This is what happens when a politician's knowledge about nation state cyber capabilities and operations is only as deep as a headline or a sound bite. Governor and Republican Presidential hopeful Rick Perry was courted by Huawei for months, up to and including a trip to China where he dined with Huawei's founder and CEO Ren Zhengfei.
Yesterday's Washington Post article described the history of Huawei in Texas, dating back to 2001. In June, 2010 the State of Texas sent Perry and a delegation to the Shanghai Expo to court Huawei, ultimately resulting in Perry's announcement in October that Huawei would base its U.S. headquarters in Plano bringing hundreds of jobs and tax dollars. The fact that Huawei has been viewed as a national security threat by the U.S. government for many years apparently mean't nothing to Perry or the State of Texas legislature. There's an almost willful ignorance on the part of Perry's campaign to this fact. According to the WaPo article, Perry campaign spokesman Mark Miner said that “if there are national security issues surrounding this company, they should be fully looked at.”
Oh, really? "If" there are issues? If Perry is this ignorant about China in general and Huawei in particular, he has no business running for the office of President of the United States.
And if the State of Texas has a Chief Information Officer*, here's a bit of free advice. If you're doing business with China, China is in your network.

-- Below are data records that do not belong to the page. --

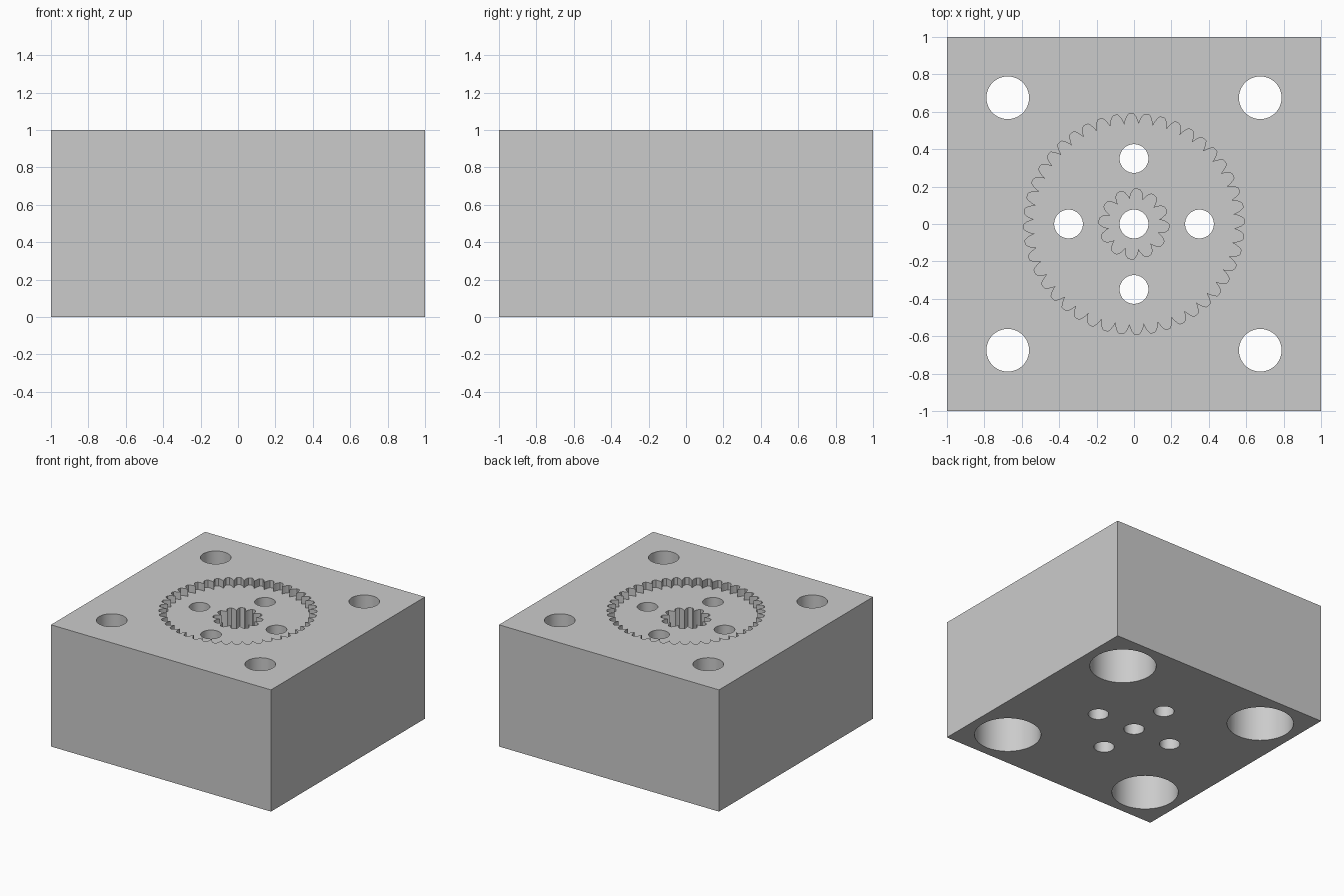
import bpy
import bmesh
from math import cos, sin, pi, radians

cube = bpy.data.objects.get("Cube")
if cube:
    bpy.data.objects.remove(cube, do_unlink=True)

grey = bpy.data.materials.new("plain grey")
grey.use_nodes = True
colour = (0.6, 0.6, 0.6, 1)
grey.diffuse_color = colour
grey.node_tree.nodes["Principled BSDF"].inputs["Base Color"].default_value = colour


def prism(name, outline, z0, z1):
    """Upright solid from a closed outline."""
    bm = bmesh.new()
    base = bm.faces.new([bm.verts.new((x, y, z0)) for x, y in outline])
    top = bmesh.ops.extrude_face_region(bm, geom=[base])["geom"]
    moved = [v for v in top if isinstance(v, bmesh.types.BMVert)]
    bmesh.ops.translate(bm, verts=moved, vec=(0, 0, z1 - z0))
    bmesh.ops.recalc_face_normals(bm, faces=bm.faces)
    mesh = bpy.data.meshes.new(name)
    bm.to_mesh(mesh)
    bm.free()
    mesh.materials.append(grey)
    obj = bpy.data.objects.new(name, mesh)
    bpy.context.collection.objects.link(obj)
    return obj


def circle(r, x=0, y=0, n=64):
    return [(x + r * cos(2 * pi * i / n), y + r * sin(2 * pi * i / n)) for i in range(n)]


def gear(teeth, r_in, r_out, phase):
    """Outline of rounded teeth meeting in sharp narrow notches."""
    tooth = [(-0.5, 0), (-0.41, 0.35), (-0.3, 0.7), (-0.17, 0.96),
             (0, 1), (0.17, 0.96), (0.3, 0.7), (0.41, 0.35)]
    points = []
    for i in range(teeth):
        for offset, height in tooth:
            a = phase + 2 * pi * (i + offset) / teeth
            r = r_in + (r_out - r_in) * height
            points.append((r * cos(a), r * sin(a)))
    return points


# Square block
block = prism("gear_block", [(-1, -1), (1, -1), (1, 1), (-1, 1)], 0, 1)

# Shallow ring gear pocket and deep pinion pocket
floor = 0.94
cutters = [
    prism("ring_gear_cutter", gear(44, 0.535, 0.59, radians(1.5)), floor, 1.1),
    prism("pinion_cutter", gear(12, 0.135, 0.188, radians(-5)), 0.5, 1.2),
]

# Centre bore and four pin holes
for x, y in [(0, 0), (0.35, 0), (-0.35, 0), (0, 0.35), (0, -0.35)]:
    cutters.append(prism("pin_hole_cutter", circle(0.077, x, y), -0.1, 1.3))

# Corner bolt holes with wide counterbores underneath
for x in (-0.675, 0.675):
    for y in (-0.675, 0.675):
        cutters.append(prism("bolt_hole_cutter", circle(0.114, x, y), -0.2, 1.2))
        cutters.append(prism("counterbore_cutter", circle(0.25, x, y), -0.3, 0.5))

# Cut every recess and discard the cutters
bpy.context.view_layer.objects.active = block
for cutter in cutters:
    mod = block.modifiers.new("cut", "BOOLEAN")
    mod.operation = "DIFFERENCE"
    mod.solver = "EXACT"
    mod.object = cutter
    bpy.ops.object.modifier_apply(modifier=mod.name)
    bpy.data.objects.remove(cutter, do_unlink=True)

bpy.ops.object.select_all(action="DESELECT")
block.select_set(True)
bpy.context.view_layer.objects.active = block
bpy.ops.object.shade_smooth_by_angle(angle=radians(25))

If Governor Perry and his staff took laptops with them to the Shanghai Expo and re-connected to their office networks when they returned, you've got a compromised network.
* The State of Texas CIO appears to be Karen W. Robinson and, as of July 25, 2011, she appears to be looking for a Chief Information Security Officer. The job posting can be read here.